As we stock up our survival stash, prepare our survival kits, make our survival plans, and learn our survival skills, could we be missing the most important component for survival?
What’s what? Responding calmly to a crisis by not panicking. That is – your emotional reaction to disaster. Panic can cripple you, making it impossible to survive.
For example, what will be our true response when what we are preparing for actually happens? What if it happens a little bit differently than we prepared for? What if we were prepared to survive alongside our family, and instead are stuck trying to survive with a group of unprepared strangers? What if we were prepared to survive in the wild, and instead are stuck in a city? What if adaptation, common sense and the ability to work with others end up being the most important keys to our survival?
All too often, our first response to change is panic. When we panic we send our bodies into a major adrenaline rush that could give us the speed to run from a tiger. That’s great – if the threat is a tiger. But most of the time, our problems aren’t that kind of emergency. When the grid has gone down , or we’ve gotten lost or stranded, a panic attack will only make our bodies burn fuel and get exhausted that much faster. We will not be able to think beyond a basic urge to run or fight.
So the first thing to do is to relieve that panic. To let go of the automatic fear and be filled with a sense of calm. From that state, you will be able to function and deal with the situation much better. This is no easy task, and on top of this you may be needing to coach others into a reasonable state of mind as well. In the event you do end up with family or friends in a survival situation, it will be good to have helped them prepare for this ahead of time.
To calm your panic, the first thing to do is to focus on your breathing. Try not to think about anything but deep breaths, going in and out through your nose. This will help both your body and mind calm down. To make this easier for yourself and make it easier to coach others, it is a good idea to practice this whenever stress or change arises in your everyday life. If you can get yourself in the habit of calming down when something unexpected happens, then it will be much easier to do when the situation is totally overwhelming.
Once your breathing is consistent and your heart rate has slowed some, you can begin assessing the situation and look at the options. You can do this verbally with a group or by yourself. While facing the new challenges it is important to protect yourself from going into a panic. Start by looking for opportunities instead of difficulties, and searching for the best possible outcomes instead of the worst-case scenarios. This way you can point your mind in the right direction and see solutions instead of fears or worries.
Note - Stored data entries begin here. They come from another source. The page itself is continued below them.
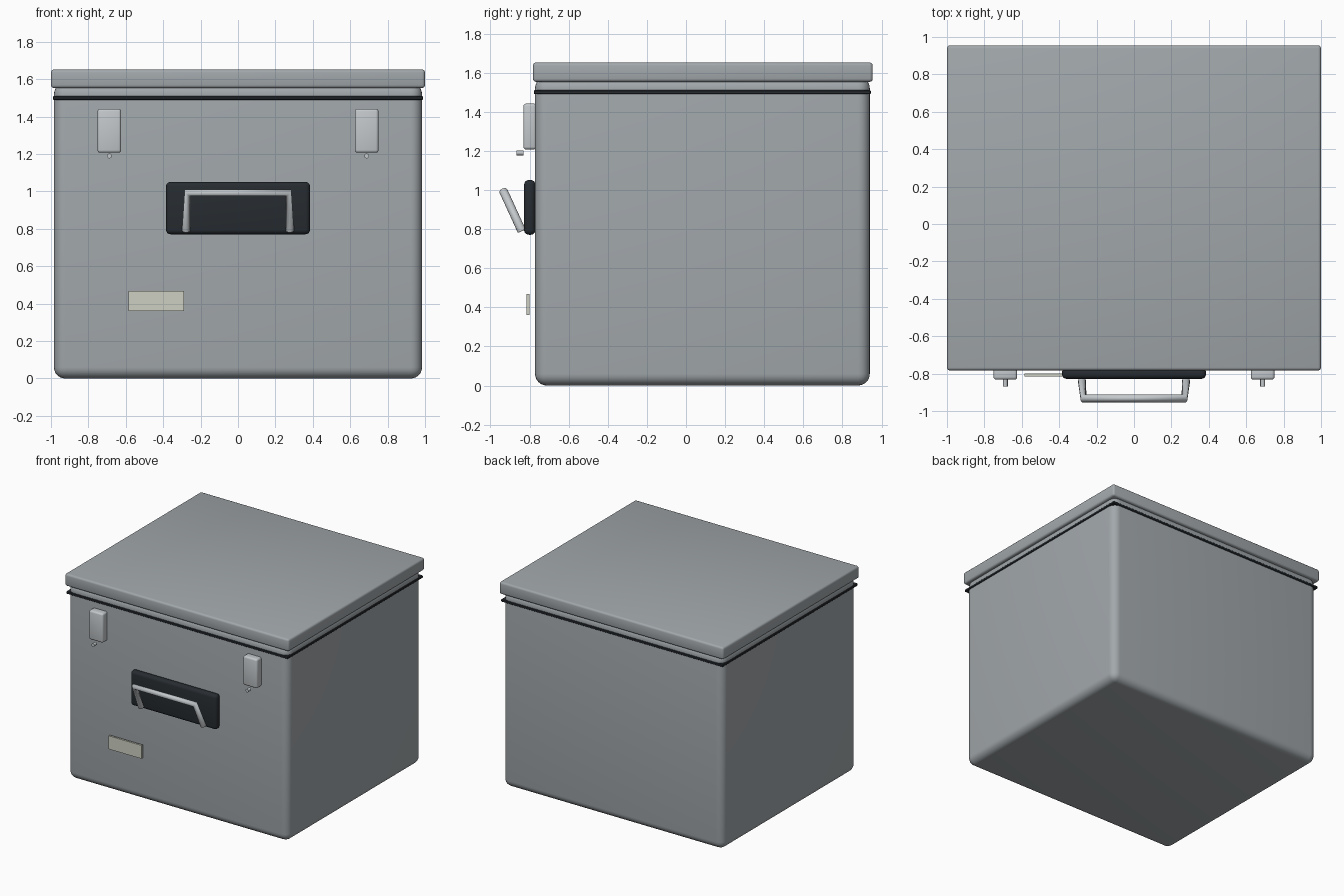
import bpy
from math import radians

if "Cube" in bpy.data.objects:
    bpy.data.objects.remove(bpy.data.objects["Cube"])


def material(name, rgb):
    m = bpy.data.materials.new(name)
    m.diffuse_color = (*rgb, 1)
    m.use_nodes = True
    m.node_tree.nodes["Principled BSDF"].inputs["Base Color"].default_value = m.diffuse_color
    return m


GREY = material("painted_metal", (0.36, 0.39, 0.41))
STEEL = material("steel", (0.55, 0.58, 0.60))
BLACK = material("black_rubber", (0.02, 0.025, 0.03))
CREAM = material("label_cream", (0.62, 0.63, 0.54))


def box(name, x, y, z, mat, bevel=0.0, segments=3):
    """Box from (min, max) ranges with optional rounded edges."""
    lo, hi = zip(x, y, z)
    bpy.ops.mesh.primitive_cube_add(size=1, location=[(a + b) / 2 for a, b in zip(lo, hi)])
    ob = bpy.context.object
    ob.name = name
    ob.scale = [b - a for a, b in zip(lo, hi)]
    bpy.ops.object.transform_apply(location=False, rotation=False, scale=True)
    ob.data.materials.append(mat)
    if bevel:
        mod = ob.modifiers.new("Bevel", 'BEVEL')
        mod.width, mod.segments = bevel, segments
        bpy.ops.object.modifier_apply(modifier=mod.name)
        bpy.ops.object.shade_smooth_by_angle(angle=radians(35))
    return ob


# Main case, seal and lid
box("case_body", (-0.984, 0.984), (-0.772, 0.940), (0, 1.58), GREY, 0.06, 6)
box("lid_seal", (-0.99, 0.99), (-0.778, 0.946), (1.49, 1.51), BLACK, 0.004, 1)
box("lid", (-1, 1), (-0.783, 0.955), (1.553, 1.652), GREY, 0.016, 3)

# Two latches, each with a small pin below
for side, s in (("left", -1), ("right", 1)):
    cx = 0.688 * s
    box(f"latch_{side}", (cx - 0.063, cx + 0.063), (-0.832, -0.765), (1.207, 1.442), STEEL, 0.014)
    bpy.ops.mesh.primitive_cylinder_add(vertices=20, radius=0.013, depth=0.036,
                                        location=(cx, -0.85, 1.19), rotation=(radians(90), 0, 0))
    pin = bpy.context.object
    pin.name = f"latch_pin_{side}"
    pin.data.materials.append(STEEL)
    bpy.ops.object.shade_smooth_by_angle(angle=radians(35))

# Handle backing plate
box("handle_plate", (-0.385, 0.385), (-0.828, -0.77), (0.771, 1.051), BLACK, 0.024, 4)

# Handle bail: bent tube leaning outwards
curve = bpy.data.curves.new("handle_bail", 'CURVE')
curve.dimensions = '3D'
curve.bevel_depth = 0.022
curve.bevel_resolution = 4
curve.use_fill_caps = True
path = [(-0.278, -0.84, 0.79), (-0.27, -0.933, 0.993), (0.27, -0.933, 0.993), (0.278, -0.84, 0.79)]
spline = curve.splines.new('POLY')
spline.points.add(len(path) - 1)
for p, co in zip(spline.points, path):
    p.co = (*co, 1)
bail = bpy.data.objects.new("handle_bail", curve)
bpy.context.collection.objects.link(bail)
curve.materials.append(STEEL)

# Blank label plate
box("label_plate", (-0.586, -0.29), (-0.816, -0.80), (0.36, 0.467), CREAM)
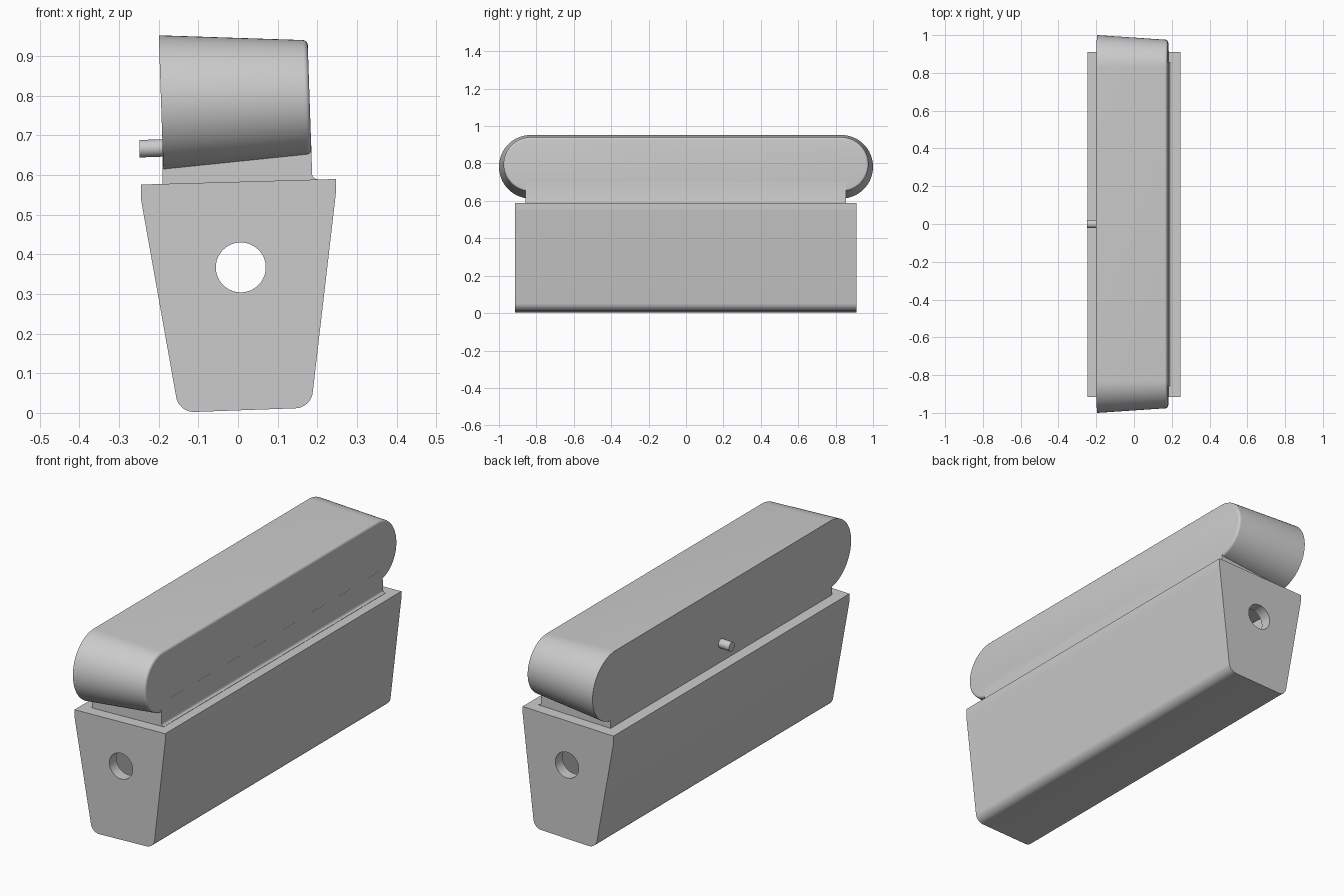
import bpy, bmesh, math
from mathutils import Vector

if "Cube" in bpy.data.objects:
    bpy.data.objects.remove(bpy.data.objects["Cube"])

GREY = (0.6, 0.6, 0.6, 1)
grey = bpy.data.materials.new("light grey")
grey.use_nodes = True
grey.diffuse_color = GREY
grey.node_tree.nodes["Principled BSDF"].inputs["Base Color"].default_value = GREY


def loft(name, rings):
    """Skin a list of closed rings and cap both ends."""
    bm = bmesh.new()
    loops = [[bm.verts.new(p) for p in ring] for ring in rings]
    n = len(loops[0])
    for a, b in zip(loops, loops[1:]):
        for i in range(n):
            j = (i + 1) % n
            bm.faces.new((a[i], a[j], b[j], b[i]))
    bm.faces.new(loops[0])
    bm.faces.new(loops[-1])
    bmesh.ops.recalc_face_normals(bm, faces=bm.faces)
    mesh = bpy.data.meshes.new(name)
    bm.to_mesh(mesh)
    bm.free()
    obj = bpy.data.objects.new(name, mesh)
    bpy.context.collection.objects.link(obj)
    mesh.materials.append(grey)
    return obj


def extrude_y(name, profile, y0, y1):
    return loft(name, [[(x, y, z) for x, z in profile] for y in (y0, y1)])


def rounded(points, steps=10):
    """Round the corners of an (x, z, radius) polygon with tangent arcs."""
    out = []
    n = len(points)
    for i, (x, z, r) in enumerate(points):
        p = Vector((x, z))
        if r == 0:
            out.append(p)
            continue
        u = (Vector(points[i - 1][:2]) - p).normalized()
        v = (Vector(points[(i + 1) % n][:2]) - p).normalized()
        half = u.angle(v) / 2
        centre = p + (u + v).normalized() * r / math.sin(half)
        a = p + u * r / math.tan(half) - centre
        b = p + v * r / math.tan(half) - centre
        for k in range(steps + 1):
            t = k / steps
            out.append(centre + a.lerp(b, t).normalized() * r)
    return out


def smooth(obj):
    bpy.ops.object.select_all(action="DESELECT")
    obj.select_set(True)
    bpy.context.view_layer.objects.active = obj
    bpy.ops.object.shade_smooth_by_angle(angle=math.radians(30))


def circle(radius, n=48):
    return [(radius * math.cos(2 * math.pi * i / n), radius * math.sin(2 * math.pi * i / n))
            for i in range(n)]


# Tapered hollow lower body
body = extrude_y("lower_body", rounded([
    (-0.245, 0.576, 0), (0.247, 0.59, 0), (0.247, 0.555, 0.1),
    (0.184, 0.013, 0.045), (-0.149, 0.001, 0.045), (-0.245, 0.54, 0.1)]), -0.915, 0.911)
cavity = extrude_y("body_cavity", rounded([
    (-0.19, 0.53, 0), (0.19, 0.54, 0), (0.14, 0.06, 0.02), (-0.11, 0.05, 0.02)]), -0.86, 0.855)
hole = extrude_y("end_hole_cutter", [(x + 0.007, z + 0.367) for x, z in circle(0.063)], -1.1, 1.1)

# Cut the cavity, then the holes through both end walls
for cutter in (cavity, hole):
    mod = body.modifiers.new(cutter.name, "BOOLEAN")
    mod.operation = "DIFFERENCE"
    mod.solver = "EXACT"
    mod.object = cutter
    bpy.context.view_layer.objects.active = body
    bpy.ops.object.modifier_apply(modifier=mod.name)
for cutter in (cavity, hole):
    bpy.data.objects.remove(cutter)
smooth(body)

# Neck with a small flare along its front foot
neck_profile = [(-0.19, 0.57), (-0.19, 0.7), (0.184, 0.7), (0.187, 0.602)]
neck_profile += [(0.199 - 0.012 * math.cos(a), 0.602 - 0.012 * math.sin(a))
                 for a in (math.pi / 8 * k for k in range(1, 5))]
neck_profile += [(0.199, 0.57)]
smooth(extrude_y("neck", neck_profile, -0.858, 0.855))


# Tapered upper housing with round ends
def stadium(x, radius, zc, straight=0.83, n=32):
    ring = []
    for side in (1, -1):
        for k in range(n + 1):
            a = math.pi * k / n
            y = side * (straight + radius * math.sin(a))
            z = zc + side * radius * math.cos(a)
            ring.append((x - 0.034 * (z - 0.78), y, z))
    return ring


FILLET = 0.012
rings = [stadium(-0.194, 0.17, 0.7825)]
for k in range(6):
    a = math.pi / 2 * k / 5
    rings.append(stadium(0.181 - FILLET * (1 - math.sin(a)),
                         0.1455 - FILLET * (1 - math.cos(a)), 0.795))
smooth(loft("upper_housing", rings))

# Small pin on the flat side
smooth(loft("side_pin", [[(x, y, z + 0.668 + 0.035 * (x + 0.2)) for y, z in circle(0.022, 32)]
                         for x in (-0.248, -0.17)]))
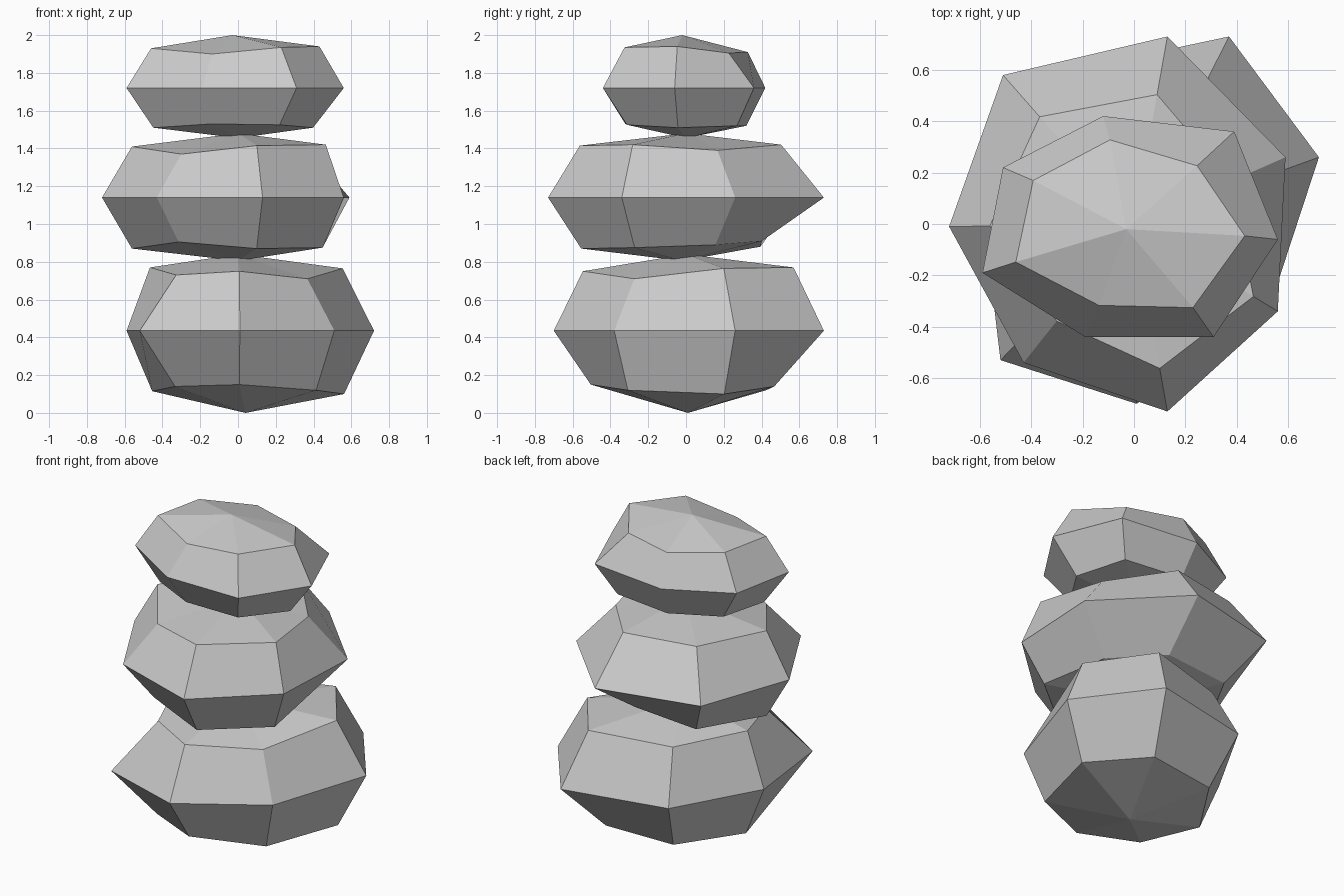
import bpy
import bmesh

if "Cube" in bpy.data.objects:
    bpy.data.objects.remove(bpy.data.objects["Cube"])


def stone(name, mid_z, outline, upper, lower, top, bottom):
    """Faceted stone: widest ring, plus (scale, z) per corner above and below, closed by two poles."""
    bm = bmesh.new()

    def inset_ring(profile):
        return [bm.verts.new((x * s, y * s, z)) for (x, y), (s, z) in zip(outline, profile)]

    rings = [
        inset_ring(lower),
        inset_ring([(1, mid_z)] * len(outline)),
        inset_ring(upper),
    ]
    top_pole, bottom_pole = bm.verts.new(top), bm.verts.new(bottom)
    n = len(outline)
    for i in range(n):
        j = (i + 1) % n
        for a, b in zip(rings, rings[1:]):
            bm.faces.new((a[i], a[j], b[j], b[i]))
        bm.faces.new((rings[2][i], rings[2][j], top_pole))
        bm.faces.new((rings[0][j], rings[0][i], bottom_pole))
    bmesh.ops.recalc_face_normals(bm, faces=bm.faces)
    mesh = bpy.data.meshes.new(name)
    bm.to_mesh(mesh)
    bm.free()
    obj = bpy.data.objects.new(name, mesh)
    bpy.context.collection.objects.link(obj)
    return obj


# Large bottom stone
stone("bottom_stone", 0.435,
      [(.72, .26), (.37, .73), (-.29, .59), (-.59, .06), (-.52, -.53), (.01, -.70), (.51, -.38)],
      [(.77, .765), (.78, .77), (.75, .75), (.79, .77), (.63, .73), (.78, .75), (.72, .71)],
      [(.78, .10), (.64, .14), (.72, .12), (.77, .115), (.64, .14), (.72, .15), (.81, .12)],
      (0, 0, .84), (.04, .01, 0))

# Wide middle stone
stone("middle_stone", 1.14,
      [(.59, .26), (.13, .73), (-.51, .58), (-.72, -.01), (-.43, -.54), (.13, -.73), (.56, -.34)],
      [(.64, 1.39), (.69, 1.42), (.72, 1.42), (.78, 1.41), (.70, 1.37), (.77, 1.415), (.83, 1.42)],
      [(.60, .89), (.55, .91), (.68, .88), (.78, .87), (.73, .905), (.76, .87), (.80, .875)],
      (0, 0, 1.48), (0, -.02, .805))

# Small top stone
stone("top_stone", 1.72,
      [(.56, -.06), (.39, .36), (-.12, .42), (-.51, .22), (-.59, -.19), (-.19, -.44), (.31, -.44)],
      [(.77, 1.94), (.63, 1.905), (.78, 1.91), (.77, 1.93), (.78, 1.93), (.72, 1.90), (.74, 1.935)],
      [(.71, 1.51), (.75, 1.52), (.76, 1.52), (.74, 1.515), (.76, 1.51), (.73, 1.53), (.71, 1.525)],
      (-.03, -.02, 2.0), (0, 0, 1.455))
Then you can make a plan and overcome whatever obstacles there are. Remember, fear is crippling, but faith is empowering and gives you the ability to do things you never thought you could do. So be prepared for the worst, but expect and believe for the best.
To better assess your situation and see all possible solutions and opportunities, it’s important to allow yourself to get creative. One of the best ways to continue to stay calm and find creative solutions is to find something humorous about it. If you can keep the situation light, it seems less overwhelming. It will be more like a challenging new game than a serious life-or-death situation. When you find a problem funny, it makes the problem smaller and opens your mind to see more possible solutions. Also, laughing releases hormones that will help you and others stay energized, focused and positive.
To survive, sometimes you don’t have to do anything but stay calm and conserve your energy. There are some things we can control and many things we can’t. Letting go of all the things we can’t control gives us a peace in the storm that will carry us through to the end or to the next step.
In working with others in survival situations, you have to remember that you can only control yourself, not others. If another person goes into a panic or a rage, there is only so much you can do. If they are overwhelmed by fear, you can try to explain to them the importance of staying calm and show them that there is no imminent threat to run from at the moment. But don’t completely exert yourself, as you can get completely worn out if they are not accepting the help. Often, the best thing to do is to protect yourself and others until the individual wears themselves out. They will get a chance to rest and recover before the next move needs to be made.
Communicating solutions with the group can be quite difficult when they have not released their fear or when you are finding possible solutions based on your intuition or your “gut feelings.” But survival situations are no time for people to get wrapped up in their heads and make decisions based on fear. So there may be some cases where groups have to split up and some will not make it. All you can do is your best and hope that they listen to reason.
And always remember, you can’t control anyone or anything but yourself.
How do you cope during survival situations? Leave your suggestion or tips in the section below: